Singh was Indian’s ambassador to the US from April 2015-August 2016, and he has also served as ambassador to France and Israel. He has also served as joint secretary in Pakistan, Afghanistan, and Iran. Speaking in his personal capacity, since he is no longer with the government, Ambassador Singh shared his reading on India’s data policies in the geopolitical context:
1. Indian government didn’t get data after 26/11, was asked to go via MLAT: “When 26/11 happened, we needed access to some data available with American companies stored in the U.S, and that data was not made available. The Indian government was asked to use the MLAT (Mutual Legal Assistance Treaty) route instead, which isn’t useful because it takes weeks and months. But when the US government needed access to similar data for their own purposes, they got it immediately without necessarily having to go through courts.”
2. Regulation around data and privacy is needed: “The second argument is that there has to be a certain policy and regulation related to data and privacy. The question of privacy emerged in Europe, and lead to the GDPR, because they found that Europe and even its leaders were under surveillance from the United States.”
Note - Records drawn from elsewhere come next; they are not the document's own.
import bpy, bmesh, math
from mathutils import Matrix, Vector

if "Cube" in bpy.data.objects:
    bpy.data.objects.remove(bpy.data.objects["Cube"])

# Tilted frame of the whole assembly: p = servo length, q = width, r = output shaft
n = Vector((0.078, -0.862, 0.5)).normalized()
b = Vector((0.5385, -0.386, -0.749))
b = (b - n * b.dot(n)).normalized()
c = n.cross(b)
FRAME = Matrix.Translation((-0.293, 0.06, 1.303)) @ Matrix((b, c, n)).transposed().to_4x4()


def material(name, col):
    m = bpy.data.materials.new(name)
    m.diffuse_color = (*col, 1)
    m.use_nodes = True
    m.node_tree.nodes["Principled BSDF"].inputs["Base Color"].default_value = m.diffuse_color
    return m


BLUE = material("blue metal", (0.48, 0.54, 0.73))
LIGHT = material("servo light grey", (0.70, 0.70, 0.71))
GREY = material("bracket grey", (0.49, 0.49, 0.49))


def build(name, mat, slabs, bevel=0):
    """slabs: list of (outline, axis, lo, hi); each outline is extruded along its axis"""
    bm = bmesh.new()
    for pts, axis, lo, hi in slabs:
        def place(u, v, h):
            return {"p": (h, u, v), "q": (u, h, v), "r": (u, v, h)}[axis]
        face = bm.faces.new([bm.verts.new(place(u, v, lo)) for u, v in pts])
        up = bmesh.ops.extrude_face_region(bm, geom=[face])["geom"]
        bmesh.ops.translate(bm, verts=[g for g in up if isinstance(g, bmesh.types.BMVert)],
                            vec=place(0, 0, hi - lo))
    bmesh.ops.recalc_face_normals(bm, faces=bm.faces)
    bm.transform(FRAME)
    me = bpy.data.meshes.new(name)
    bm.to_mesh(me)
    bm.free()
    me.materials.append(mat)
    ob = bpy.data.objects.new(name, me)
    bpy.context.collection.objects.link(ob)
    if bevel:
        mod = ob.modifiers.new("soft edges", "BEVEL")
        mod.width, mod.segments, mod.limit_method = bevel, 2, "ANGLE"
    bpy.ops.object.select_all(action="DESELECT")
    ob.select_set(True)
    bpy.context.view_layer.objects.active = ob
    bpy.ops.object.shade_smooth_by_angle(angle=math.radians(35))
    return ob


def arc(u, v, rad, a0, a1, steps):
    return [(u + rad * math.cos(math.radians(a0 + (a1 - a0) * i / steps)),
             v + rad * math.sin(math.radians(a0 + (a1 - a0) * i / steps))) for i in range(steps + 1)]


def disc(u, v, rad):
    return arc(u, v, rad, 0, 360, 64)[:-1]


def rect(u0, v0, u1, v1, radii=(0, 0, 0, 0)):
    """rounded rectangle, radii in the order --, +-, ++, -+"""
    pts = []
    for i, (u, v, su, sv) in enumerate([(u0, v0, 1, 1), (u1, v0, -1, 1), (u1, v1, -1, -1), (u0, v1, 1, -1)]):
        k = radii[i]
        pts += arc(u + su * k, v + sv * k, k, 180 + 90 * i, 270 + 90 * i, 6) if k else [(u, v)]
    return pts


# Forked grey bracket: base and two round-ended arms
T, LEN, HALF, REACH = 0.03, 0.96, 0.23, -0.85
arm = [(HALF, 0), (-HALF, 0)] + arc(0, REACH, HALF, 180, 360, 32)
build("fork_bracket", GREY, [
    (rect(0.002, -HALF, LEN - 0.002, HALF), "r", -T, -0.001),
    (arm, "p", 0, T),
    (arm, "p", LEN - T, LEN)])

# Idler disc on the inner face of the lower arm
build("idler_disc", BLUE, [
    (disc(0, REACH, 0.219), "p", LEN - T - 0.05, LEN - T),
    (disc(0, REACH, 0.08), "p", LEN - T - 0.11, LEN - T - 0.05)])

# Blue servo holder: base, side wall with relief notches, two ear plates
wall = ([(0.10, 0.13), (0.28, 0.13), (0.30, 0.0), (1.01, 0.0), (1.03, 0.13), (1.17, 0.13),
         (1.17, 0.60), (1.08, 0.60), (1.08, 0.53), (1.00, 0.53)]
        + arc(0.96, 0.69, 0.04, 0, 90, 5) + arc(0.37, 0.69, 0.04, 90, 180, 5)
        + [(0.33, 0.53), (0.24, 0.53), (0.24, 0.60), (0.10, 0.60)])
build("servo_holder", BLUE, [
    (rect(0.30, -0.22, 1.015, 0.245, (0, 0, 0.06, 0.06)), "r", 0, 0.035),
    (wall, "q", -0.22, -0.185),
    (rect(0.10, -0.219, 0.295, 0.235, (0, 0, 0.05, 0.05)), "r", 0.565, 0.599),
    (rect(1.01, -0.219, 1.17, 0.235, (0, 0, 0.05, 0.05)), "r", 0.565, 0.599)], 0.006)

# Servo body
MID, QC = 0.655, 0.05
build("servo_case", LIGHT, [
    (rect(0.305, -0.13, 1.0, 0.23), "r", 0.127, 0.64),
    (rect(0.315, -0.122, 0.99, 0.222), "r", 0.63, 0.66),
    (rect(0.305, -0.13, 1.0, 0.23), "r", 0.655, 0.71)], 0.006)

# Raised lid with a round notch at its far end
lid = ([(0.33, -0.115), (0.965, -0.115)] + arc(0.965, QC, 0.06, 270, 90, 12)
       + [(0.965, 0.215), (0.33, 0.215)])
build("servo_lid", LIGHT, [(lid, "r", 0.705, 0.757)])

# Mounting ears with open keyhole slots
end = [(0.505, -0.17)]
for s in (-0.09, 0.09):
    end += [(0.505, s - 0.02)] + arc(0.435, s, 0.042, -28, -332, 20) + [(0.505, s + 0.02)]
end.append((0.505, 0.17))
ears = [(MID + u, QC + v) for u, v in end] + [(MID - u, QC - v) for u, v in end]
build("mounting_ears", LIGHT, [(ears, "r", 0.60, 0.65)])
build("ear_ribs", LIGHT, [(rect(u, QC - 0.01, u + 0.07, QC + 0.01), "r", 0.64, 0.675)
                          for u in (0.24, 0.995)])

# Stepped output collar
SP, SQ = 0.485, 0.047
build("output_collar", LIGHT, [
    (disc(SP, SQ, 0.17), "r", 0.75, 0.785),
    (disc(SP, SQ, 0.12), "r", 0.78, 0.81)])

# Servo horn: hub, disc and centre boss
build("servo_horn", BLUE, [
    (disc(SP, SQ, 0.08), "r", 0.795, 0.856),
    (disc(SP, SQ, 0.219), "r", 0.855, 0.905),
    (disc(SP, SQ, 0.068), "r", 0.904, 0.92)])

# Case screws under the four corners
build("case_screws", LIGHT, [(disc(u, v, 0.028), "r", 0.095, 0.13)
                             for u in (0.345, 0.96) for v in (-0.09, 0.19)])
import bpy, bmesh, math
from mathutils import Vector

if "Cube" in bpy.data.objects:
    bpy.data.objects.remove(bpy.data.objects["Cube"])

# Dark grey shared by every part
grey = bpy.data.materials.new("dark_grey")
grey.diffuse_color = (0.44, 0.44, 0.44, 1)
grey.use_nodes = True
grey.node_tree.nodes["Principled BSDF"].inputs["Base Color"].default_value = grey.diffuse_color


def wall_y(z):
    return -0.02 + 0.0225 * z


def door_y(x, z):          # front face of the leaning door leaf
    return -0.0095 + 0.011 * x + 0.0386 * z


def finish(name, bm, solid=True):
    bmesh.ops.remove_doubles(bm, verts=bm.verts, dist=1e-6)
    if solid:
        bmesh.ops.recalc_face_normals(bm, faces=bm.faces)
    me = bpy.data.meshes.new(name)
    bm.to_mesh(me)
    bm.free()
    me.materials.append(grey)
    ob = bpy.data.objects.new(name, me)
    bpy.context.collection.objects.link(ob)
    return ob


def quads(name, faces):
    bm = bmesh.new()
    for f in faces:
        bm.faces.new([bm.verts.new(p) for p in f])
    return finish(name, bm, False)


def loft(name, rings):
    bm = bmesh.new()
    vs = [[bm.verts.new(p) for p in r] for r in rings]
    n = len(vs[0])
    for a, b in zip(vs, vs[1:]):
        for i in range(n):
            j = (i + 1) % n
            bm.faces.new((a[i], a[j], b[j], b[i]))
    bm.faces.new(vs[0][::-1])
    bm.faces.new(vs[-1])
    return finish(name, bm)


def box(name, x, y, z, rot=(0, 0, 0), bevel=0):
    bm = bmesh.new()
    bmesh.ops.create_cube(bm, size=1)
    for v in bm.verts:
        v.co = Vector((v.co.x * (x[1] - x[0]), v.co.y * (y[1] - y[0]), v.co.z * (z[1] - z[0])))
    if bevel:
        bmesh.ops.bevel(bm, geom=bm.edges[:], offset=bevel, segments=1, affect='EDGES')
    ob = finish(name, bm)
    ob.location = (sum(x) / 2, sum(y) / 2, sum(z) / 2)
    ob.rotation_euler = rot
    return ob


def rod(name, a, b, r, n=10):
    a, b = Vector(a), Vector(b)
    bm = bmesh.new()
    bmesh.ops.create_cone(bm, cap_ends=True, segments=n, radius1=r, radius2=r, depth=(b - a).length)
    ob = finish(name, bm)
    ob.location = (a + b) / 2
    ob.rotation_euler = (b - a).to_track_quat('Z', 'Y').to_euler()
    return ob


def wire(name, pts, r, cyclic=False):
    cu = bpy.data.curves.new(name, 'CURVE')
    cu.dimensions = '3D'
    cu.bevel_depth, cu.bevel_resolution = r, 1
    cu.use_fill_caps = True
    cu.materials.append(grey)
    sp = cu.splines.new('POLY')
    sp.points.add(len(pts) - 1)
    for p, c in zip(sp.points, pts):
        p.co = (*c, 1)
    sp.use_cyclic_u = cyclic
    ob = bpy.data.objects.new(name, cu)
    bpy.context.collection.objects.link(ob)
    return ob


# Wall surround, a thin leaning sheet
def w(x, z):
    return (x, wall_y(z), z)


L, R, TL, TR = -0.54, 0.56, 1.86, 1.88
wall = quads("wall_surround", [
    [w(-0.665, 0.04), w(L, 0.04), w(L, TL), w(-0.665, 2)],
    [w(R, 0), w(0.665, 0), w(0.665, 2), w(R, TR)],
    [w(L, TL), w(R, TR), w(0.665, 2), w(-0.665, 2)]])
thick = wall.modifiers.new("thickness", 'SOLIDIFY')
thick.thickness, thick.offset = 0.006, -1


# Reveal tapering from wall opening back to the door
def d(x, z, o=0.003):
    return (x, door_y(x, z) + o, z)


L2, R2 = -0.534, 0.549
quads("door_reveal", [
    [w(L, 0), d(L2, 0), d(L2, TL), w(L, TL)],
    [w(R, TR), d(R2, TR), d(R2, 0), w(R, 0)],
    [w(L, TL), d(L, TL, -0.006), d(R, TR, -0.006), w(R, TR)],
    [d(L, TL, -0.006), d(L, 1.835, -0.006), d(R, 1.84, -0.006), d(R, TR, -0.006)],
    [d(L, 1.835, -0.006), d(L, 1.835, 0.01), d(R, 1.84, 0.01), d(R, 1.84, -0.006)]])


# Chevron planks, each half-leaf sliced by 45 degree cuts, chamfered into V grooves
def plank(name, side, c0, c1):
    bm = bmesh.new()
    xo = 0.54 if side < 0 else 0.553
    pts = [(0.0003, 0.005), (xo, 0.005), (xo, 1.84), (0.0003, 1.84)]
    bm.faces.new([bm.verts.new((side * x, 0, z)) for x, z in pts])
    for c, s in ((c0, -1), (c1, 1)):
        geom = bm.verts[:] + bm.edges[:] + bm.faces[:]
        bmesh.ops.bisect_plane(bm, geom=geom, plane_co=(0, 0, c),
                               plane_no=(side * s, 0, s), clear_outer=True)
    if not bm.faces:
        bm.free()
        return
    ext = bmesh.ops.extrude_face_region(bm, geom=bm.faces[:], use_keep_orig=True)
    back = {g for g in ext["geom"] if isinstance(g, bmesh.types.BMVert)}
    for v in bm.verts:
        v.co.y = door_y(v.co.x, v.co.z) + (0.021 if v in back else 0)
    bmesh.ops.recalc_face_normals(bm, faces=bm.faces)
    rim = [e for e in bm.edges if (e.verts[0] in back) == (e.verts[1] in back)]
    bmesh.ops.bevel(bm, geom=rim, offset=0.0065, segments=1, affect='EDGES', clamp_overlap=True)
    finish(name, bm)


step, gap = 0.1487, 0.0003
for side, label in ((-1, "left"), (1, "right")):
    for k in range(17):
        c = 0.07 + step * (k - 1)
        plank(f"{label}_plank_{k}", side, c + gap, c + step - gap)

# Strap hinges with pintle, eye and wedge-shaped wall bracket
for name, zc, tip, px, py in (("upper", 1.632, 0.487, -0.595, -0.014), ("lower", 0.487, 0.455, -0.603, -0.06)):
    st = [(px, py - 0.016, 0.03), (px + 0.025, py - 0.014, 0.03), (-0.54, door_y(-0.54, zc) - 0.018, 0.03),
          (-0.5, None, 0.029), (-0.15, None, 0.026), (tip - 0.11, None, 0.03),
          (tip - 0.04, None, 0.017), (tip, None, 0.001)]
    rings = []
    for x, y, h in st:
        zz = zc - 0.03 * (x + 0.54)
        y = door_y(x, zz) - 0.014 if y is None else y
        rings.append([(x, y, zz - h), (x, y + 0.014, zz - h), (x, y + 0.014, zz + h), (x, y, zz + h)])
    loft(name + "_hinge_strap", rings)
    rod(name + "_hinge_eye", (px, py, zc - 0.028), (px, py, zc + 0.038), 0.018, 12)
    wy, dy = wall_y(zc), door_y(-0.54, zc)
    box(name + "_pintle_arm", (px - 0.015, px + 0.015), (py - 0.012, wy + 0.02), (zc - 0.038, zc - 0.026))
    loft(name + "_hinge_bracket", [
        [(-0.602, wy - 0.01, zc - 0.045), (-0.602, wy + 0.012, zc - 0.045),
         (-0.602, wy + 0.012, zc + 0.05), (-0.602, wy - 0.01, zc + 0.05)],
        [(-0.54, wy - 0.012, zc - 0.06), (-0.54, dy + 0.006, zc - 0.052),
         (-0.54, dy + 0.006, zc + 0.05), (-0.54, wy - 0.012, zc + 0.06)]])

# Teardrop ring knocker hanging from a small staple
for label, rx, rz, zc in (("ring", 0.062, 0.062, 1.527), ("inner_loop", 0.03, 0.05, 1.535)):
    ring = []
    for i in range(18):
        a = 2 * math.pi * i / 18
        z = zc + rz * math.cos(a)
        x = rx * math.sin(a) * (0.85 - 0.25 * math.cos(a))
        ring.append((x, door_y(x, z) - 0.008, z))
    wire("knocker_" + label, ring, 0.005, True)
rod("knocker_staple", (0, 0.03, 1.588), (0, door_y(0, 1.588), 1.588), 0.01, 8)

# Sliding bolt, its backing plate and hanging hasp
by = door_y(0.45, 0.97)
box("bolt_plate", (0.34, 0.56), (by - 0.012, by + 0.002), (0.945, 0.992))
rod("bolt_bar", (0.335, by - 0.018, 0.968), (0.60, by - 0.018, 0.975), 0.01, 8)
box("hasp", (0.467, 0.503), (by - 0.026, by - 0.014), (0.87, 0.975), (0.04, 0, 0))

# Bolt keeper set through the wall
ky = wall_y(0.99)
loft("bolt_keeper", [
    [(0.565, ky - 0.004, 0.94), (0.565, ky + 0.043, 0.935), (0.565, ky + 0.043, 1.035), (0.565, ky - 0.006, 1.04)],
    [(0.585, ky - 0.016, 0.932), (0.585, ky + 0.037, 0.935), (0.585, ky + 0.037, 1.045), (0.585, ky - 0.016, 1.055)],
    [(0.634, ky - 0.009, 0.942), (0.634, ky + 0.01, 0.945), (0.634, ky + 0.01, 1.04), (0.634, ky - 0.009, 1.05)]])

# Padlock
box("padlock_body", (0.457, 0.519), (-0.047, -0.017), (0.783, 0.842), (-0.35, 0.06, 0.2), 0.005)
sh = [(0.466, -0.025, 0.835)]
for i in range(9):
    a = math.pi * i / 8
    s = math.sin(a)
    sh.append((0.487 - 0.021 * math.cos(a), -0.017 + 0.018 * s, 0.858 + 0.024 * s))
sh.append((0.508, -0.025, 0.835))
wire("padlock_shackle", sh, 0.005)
3. Who owns and benefits from data, and its monetization: “The third set of arguments is around monetization of data. Companies based in the US sold data of people for profit including for political analysis; as was seen in Cambridge Analytica. The questions therefore are around, who should won the data, and who should benefit from that profit – the one generating that data, or the one integrating that data, the company or the individual. This has no clear answer, and needs to be addressed.” He said that if there’s such confusion about how one defines an Indian entity, an argument can be made in terms of wider society benefit from data. “And therefore, the argument that data needs to be stored in India. Then we can look at whether technology generation and profit generation is happening from the use of that data available to the wider society.”
India has to define a fourth path
In the context of geopolitics, Singh compared policy-making around the world and where India stands. “Policies around data in the US is clearly driven by the corporate sector, which has the technology. In Europe, it emerged from the interest of the consumer. In China, it is the interest of the state.”
“In India, I think, we have to define our own fourth path depending on where we stand and depending on our Constitution.” Singh observed that there’s a lot of interest in what India does, many countries start looking at policies and frameworks adopted by India. “Its one of the reasons multinationals and others also watch the kind of decisions India is taking closely. This complex set of interests and objectives is what the government is working its way through.”
The PolicyNext discussion aimed to take a step back and get an overview of the technology policy space in India, see our coverage of the conference here.
MediaNama’s first #PolicyNext conference, held in Delhi, was supported by Internet Society (APAC), OYO, Google, Amazon, and Facebook. Digital Empowerment Foundation was the community partner for the event.